(MATERIALS PROVIDED)

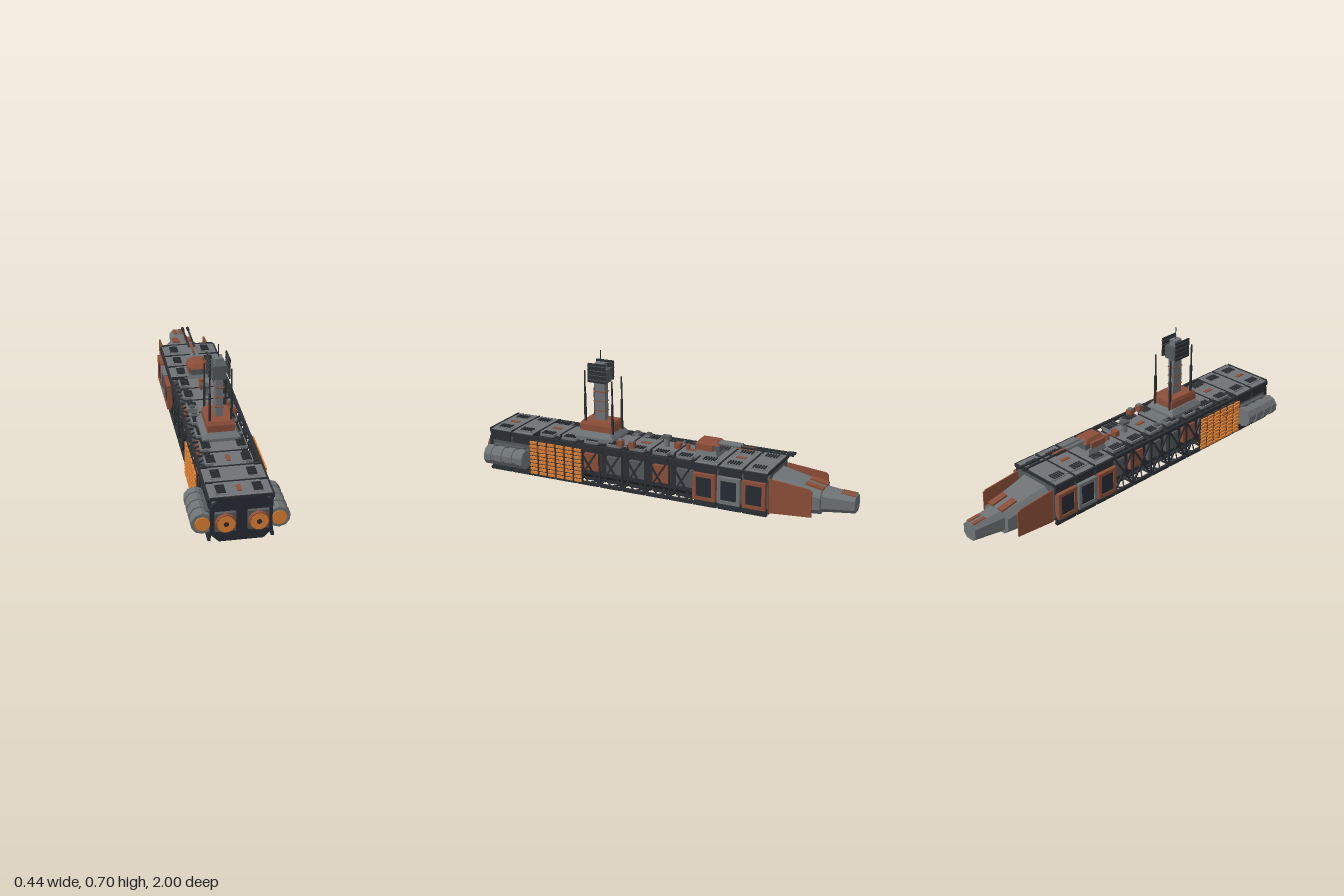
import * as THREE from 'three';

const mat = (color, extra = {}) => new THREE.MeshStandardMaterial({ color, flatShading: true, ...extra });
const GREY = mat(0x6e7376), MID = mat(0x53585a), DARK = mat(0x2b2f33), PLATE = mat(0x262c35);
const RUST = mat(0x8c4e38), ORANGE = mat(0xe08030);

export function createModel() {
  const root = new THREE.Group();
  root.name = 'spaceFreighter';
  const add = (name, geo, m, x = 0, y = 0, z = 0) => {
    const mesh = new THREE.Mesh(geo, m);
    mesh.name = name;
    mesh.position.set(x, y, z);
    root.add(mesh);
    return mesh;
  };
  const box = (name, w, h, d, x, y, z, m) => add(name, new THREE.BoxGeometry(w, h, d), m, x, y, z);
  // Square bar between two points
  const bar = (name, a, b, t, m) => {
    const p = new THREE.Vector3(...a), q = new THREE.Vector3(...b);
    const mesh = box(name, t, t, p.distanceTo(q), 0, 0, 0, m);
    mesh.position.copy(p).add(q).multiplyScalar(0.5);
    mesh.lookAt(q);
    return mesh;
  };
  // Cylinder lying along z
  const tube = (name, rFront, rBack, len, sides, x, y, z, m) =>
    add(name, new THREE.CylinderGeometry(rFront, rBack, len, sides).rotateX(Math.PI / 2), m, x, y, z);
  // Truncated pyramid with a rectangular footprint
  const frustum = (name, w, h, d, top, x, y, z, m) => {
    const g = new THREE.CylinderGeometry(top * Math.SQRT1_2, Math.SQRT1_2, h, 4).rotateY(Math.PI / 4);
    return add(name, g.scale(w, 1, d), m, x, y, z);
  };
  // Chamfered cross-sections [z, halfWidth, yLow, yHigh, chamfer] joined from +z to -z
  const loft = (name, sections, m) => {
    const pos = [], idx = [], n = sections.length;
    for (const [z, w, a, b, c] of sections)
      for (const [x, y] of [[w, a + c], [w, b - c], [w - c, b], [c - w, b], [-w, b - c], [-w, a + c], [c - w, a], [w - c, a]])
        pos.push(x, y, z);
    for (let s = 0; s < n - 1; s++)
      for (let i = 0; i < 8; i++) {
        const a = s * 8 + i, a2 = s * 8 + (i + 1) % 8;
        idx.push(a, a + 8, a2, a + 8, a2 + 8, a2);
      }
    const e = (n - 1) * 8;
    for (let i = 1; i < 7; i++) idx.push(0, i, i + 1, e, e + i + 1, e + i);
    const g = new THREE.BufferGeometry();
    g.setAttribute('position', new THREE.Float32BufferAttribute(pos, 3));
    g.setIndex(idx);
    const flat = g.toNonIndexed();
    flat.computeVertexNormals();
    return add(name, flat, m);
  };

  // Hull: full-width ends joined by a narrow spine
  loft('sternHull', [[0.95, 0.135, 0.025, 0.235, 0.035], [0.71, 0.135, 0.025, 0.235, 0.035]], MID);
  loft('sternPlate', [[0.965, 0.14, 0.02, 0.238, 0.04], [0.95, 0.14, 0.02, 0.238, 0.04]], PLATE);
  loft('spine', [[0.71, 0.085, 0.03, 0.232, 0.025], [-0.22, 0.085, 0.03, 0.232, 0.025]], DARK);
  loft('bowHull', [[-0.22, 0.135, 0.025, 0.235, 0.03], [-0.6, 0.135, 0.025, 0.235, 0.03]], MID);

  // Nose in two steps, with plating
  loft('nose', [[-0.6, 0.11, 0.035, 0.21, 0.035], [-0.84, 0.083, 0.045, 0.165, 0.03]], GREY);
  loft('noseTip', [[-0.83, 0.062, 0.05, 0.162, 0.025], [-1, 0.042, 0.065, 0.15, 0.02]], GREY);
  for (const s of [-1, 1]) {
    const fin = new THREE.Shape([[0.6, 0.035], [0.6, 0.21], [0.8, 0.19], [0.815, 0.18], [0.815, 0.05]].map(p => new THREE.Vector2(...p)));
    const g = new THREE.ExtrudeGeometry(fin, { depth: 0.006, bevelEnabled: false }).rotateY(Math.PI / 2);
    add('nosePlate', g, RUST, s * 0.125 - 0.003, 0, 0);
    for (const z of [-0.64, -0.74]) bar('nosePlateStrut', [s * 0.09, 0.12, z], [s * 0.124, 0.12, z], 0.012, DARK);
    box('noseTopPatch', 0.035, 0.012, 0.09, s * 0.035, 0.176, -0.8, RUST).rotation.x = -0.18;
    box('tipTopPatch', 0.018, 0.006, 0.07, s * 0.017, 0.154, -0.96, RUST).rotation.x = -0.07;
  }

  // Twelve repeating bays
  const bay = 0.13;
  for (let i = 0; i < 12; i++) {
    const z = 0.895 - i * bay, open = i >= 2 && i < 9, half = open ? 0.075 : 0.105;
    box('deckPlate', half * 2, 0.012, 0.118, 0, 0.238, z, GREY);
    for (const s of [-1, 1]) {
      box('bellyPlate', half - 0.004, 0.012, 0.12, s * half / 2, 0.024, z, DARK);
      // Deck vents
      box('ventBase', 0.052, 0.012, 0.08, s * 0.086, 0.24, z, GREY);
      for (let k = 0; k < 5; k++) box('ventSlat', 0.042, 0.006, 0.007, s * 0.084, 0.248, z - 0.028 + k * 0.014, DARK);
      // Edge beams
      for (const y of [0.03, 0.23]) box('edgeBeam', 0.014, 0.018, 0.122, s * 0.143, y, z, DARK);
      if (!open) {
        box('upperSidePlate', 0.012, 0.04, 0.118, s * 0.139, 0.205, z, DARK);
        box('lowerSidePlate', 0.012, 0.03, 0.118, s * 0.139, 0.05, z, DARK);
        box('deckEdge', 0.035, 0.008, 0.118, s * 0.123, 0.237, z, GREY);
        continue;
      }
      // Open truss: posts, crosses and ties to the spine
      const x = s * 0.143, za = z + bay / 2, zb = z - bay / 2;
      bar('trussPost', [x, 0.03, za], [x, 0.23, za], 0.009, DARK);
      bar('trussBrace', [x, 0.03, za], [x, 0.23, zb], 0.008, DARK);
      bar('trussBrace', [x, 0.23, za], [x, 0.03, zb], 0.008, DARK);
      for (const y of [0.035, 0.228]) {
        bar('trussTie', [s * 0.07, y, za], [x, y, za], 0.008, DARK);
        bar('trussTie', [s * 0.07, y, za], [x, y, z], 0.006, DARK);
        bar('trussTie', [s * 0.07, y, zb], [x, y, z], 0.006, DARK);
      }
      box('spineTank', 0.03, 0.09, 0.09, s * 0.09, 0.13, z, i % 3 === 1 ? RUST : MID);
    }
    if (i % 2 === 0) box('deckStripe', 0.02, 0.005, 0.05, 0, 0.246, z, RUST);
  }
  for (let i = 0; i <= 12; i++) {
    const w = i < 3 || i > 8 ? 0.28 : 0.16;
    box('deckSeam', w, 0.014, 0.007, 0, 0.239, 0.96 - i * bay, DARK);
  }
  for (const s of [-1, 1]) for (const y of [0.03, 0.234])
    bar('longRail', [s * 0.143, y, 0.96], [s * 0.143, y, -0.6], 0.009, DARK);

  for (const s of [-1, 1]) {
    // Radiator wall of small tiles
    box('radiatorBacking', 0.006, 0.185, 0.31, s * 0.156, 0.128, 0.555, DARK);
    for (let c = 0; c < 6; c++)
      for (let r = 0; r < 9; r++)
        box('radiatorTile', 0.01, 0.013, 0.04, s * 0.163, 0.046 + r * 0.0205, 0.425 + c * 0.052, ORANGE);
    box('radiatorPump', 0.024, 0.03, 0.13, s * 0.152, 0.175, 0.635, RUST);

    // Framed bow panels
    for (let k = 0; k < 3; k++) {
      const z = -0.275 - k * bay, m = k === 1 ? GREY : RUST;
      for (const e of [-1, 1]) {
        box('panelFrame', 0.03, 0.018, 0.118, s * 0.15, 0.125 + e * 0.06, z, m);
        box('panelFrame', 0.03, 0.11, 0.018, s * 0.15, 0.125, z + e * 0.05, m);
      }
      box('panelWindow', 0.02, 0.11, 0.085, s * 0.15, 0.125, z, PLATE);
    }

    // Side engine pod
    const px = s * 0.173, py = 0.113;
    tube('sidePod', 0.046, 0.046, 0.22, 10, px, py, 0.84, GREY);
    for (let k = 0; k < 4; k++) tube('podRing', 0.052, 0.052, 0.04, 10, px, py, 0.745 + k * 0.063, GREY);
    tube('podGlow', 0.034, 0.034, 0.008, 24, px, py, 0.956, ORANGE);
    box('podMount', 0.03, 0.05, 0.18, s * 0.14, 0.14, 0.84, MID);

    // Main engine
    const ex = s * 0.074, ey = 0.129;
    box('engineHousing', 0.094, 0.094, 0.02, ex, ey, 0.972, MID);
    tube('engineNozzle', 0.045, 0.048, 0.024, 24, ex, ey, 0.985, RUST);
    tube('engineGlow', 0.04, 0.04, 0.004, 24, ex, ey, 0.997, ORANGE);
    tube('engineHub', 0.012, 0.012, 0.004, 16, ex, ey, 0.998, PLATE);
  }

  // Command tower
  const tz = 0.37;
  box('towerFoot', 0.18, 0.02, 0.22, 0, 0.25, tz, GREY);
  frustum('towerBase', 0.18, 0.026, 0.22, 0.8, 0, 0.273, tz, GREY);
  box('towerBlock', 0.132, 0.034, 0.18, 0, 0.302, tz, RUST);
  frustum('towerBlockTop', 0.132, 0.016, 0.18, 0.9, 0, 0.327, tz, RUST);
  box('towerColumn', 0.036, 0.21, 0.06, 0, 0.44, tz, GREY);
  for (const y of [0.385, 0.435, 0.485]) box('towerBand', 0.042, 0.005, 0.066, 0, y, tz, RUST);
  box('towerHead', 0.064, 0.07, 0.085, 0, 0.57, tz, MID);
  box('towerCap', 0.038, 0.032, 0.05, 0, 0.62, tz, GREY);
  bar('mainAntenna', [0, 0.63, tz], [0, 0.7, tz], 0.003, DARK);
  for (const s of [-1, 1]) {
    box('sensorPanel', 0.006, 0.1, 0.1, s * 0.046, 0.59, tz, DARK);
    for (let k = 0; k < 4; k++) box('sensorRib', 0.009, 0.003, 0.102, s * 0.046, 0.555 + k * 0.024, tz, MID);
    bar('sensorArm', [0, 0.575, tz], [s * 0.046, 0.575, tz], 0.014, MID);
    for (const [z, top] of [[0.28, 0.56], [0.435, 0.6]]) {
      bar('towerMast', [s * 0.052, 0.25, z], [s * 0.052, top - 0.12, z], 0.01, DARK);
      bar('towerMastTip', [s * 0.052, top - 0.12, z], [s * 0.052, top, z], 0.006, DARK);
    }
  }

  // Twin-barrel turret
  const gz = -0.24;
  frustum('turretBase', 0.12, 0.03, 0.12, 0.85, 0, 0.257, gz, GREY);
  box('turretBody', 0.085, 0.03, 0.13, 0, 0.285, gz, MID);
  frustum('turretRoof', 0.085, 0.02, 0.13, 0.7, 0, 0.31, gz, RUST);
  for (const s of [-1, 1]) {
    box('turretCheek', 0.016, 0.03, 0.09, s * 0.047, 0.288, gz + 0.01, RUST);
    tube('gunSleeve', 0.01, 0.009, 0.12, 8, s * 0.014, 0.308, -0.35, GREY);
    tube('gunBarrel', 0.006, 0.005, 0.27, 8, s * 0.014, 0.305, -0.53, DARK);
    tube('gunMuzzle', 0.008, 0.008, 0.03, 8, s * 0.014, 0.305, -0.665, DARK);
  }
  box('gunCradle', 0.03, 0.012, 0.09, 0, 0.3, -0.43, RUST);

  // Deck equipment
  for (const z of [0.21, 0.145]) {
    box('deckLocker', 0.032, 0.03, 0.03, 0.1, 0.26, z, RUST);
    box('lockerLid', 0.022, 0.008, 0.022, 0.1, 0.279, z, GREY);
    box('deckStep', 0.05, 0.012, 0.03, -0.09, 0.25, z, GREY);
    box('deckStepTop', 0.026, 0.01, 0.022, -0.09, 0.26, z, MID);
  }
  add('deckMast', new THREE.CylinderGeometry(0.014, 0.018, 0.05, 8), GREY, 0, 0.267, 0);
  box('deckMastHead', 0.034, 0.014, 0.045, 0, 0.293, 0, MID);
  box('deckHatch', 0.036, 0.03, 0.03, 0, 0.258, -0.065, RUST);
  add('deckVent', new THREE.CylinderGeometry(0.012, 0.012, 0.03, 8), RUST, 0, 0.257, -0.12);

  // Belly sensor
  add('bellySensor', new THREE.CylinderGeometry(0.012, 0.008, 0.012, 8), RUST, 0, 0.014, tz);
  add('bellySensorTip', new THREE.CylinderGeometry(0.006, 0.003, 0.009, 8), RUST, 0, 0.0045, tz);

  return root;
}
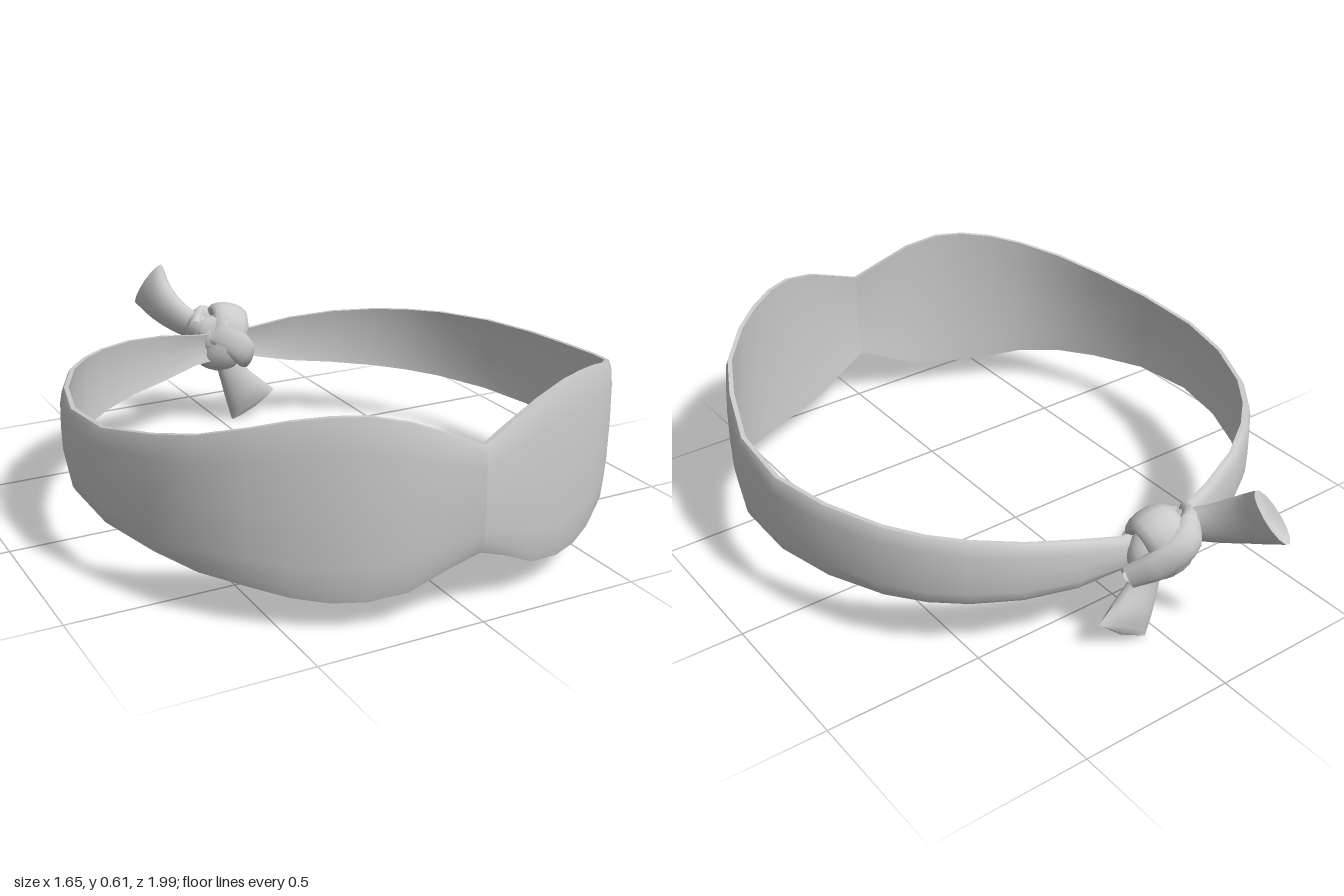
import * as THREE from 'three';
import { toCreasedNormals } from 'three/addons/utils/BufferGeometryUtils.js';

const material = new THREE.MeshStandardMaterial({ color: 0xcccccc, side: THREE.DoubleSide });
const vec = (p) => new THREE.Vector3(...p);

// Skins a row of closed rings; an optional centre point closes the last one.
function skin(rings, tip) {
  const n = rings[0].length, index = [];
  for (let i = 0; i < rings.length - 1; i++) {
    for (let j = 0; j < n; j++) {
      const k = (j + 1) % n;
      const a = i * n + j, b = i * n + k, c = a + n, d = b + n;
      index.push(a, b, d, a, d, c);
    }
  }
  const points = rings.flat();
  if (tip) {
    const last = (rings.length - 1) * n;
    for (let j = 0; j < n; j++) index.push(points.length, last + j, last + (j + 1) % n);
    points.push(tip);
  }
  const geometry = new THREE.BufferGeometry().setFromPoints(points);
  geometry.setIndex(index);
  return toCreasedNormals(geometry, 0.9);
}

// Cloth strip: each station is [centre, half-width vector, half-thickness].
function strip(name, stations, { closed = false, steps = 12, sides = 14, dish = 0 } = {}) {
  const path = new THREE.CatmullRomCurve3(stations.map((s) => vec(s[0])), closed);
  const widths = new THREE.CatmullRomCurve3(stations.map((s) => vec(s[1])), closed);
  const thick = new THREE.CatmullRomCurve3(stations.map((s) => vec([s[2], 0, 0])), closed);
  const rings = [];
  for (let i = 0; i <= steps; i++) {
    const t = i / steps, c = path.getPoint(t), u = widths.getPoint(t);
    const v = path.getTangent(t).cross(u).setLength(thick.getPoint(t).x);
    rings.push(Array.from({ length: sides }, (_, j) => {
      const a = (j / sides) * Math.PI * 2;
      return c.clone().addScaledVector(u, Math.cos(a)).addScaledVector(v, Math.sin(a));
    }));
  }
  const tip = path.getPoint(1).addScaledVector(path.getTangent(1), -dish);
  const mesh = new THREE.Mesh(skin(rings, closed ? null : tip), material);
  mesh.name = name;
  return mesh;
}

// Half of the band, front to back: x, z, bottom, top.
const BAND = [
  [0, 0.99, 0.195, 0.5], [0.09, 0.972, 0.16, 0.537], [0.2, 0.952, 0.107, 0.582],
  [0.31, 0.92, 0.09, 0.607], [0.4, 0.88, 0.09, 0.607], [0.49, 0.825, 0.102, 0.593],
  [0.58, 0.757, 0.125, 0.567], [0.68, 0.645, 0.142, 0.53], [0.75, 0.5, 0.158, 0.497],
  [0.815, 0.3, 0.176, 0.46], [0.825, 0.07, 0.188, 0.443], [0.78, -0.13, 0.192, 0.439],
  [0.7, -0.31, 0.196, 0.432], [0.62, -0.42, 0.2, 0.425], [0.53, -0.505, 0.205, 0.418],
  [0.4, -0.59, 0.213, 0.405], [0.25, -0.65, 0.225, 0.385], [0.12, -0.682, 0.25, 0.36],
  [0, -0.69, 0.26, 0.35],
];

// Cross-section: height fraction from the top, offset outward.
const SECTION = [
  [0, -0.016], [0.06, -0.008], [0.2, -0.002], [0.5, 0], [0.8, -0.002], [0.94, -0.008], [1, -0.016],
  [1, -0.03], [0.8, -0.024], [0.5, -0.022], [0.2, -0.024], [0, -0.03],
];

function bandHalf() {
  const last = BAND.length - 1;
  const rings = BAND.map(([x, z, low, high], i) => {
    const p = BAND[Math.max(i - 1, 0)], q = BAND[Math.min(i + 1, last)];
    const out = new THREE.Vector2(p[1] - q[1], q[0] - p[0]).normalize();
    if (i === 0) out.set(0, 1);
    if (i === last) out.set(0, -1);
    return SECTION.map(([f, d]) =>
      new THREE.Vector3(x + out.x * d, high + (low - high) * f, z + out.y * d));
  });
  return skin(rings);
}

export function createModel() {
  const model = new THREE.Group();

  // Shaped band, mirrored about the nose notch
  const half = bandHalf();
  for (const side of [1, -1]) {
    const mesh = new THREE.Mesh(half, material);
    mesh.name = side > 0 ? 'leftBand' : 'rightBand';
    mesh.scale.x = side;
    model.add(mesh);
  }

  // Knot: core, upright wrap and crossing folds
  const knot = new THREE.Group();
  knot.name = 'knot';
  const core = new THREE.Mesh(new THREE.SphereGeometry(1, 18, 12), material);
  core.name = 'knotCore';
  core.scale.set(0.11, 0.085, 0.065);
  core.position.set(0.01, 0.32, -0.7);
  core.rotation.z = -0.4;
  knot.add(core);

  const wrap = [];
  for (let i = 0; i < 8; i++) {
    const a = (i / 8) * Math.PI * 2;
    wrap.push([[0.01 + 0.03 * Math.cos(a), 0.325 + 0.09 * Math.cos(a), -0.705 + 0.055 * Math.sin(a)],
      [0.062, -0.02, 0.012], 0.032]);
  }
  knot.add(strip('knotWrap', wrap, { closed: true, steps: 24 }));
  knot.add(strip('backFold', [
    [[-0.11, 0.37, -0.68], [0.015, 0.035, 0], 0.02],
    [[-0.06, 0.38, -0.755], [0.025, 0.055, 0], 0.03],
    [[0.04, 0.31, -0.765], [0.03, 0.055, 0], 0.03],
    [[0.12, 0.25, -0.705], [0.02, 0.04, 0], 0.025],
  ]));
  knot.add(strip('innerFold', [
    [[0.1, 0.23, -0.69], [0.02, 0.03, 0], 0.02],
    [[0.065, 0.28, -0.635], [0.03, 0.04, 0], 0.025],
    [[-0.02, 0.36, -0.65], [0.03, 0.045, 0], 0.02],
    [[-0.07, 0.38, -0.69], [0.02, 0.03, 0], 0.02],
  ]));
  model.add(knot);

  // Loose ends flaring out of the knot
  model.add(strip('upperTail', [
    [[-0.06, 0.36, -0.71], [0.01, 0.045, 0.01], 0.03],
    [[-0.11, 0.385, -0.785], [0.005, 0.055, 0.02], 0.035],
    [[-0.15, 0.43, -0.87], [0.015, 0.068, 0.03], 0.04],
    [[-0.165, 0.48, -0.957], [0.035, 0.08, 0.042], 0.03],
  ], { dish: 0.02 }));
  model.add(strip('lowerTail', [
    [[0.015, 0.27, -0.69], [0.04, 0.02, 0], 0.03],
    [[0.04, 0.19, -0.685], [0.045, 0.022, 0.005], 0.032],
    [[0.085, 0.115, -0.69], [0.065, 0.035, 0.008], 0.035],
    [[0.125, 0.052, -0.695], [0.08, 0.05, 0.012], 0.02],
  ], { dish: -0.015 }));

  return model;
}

(End MATERIALS PROVIDED)

- **WORK ITEM**: Which lines above contain the word "last"? Show each of them.

- **FINISHED EXERCISE**:
// Skins a row of closed rings; an optional centre point closes the last one.
    const last = (rings.length - 1) * n;
    for (let j = 0; j < n; j++) index.push(points.length, last + j, last + (j + 1) % n);
  const last = BAND.length - 1;
    const p = BAND[Math.max(i - 1, 0)], q = BAND[Math.min(i + 1, last)];
    if (i === last) out.set(0, -1);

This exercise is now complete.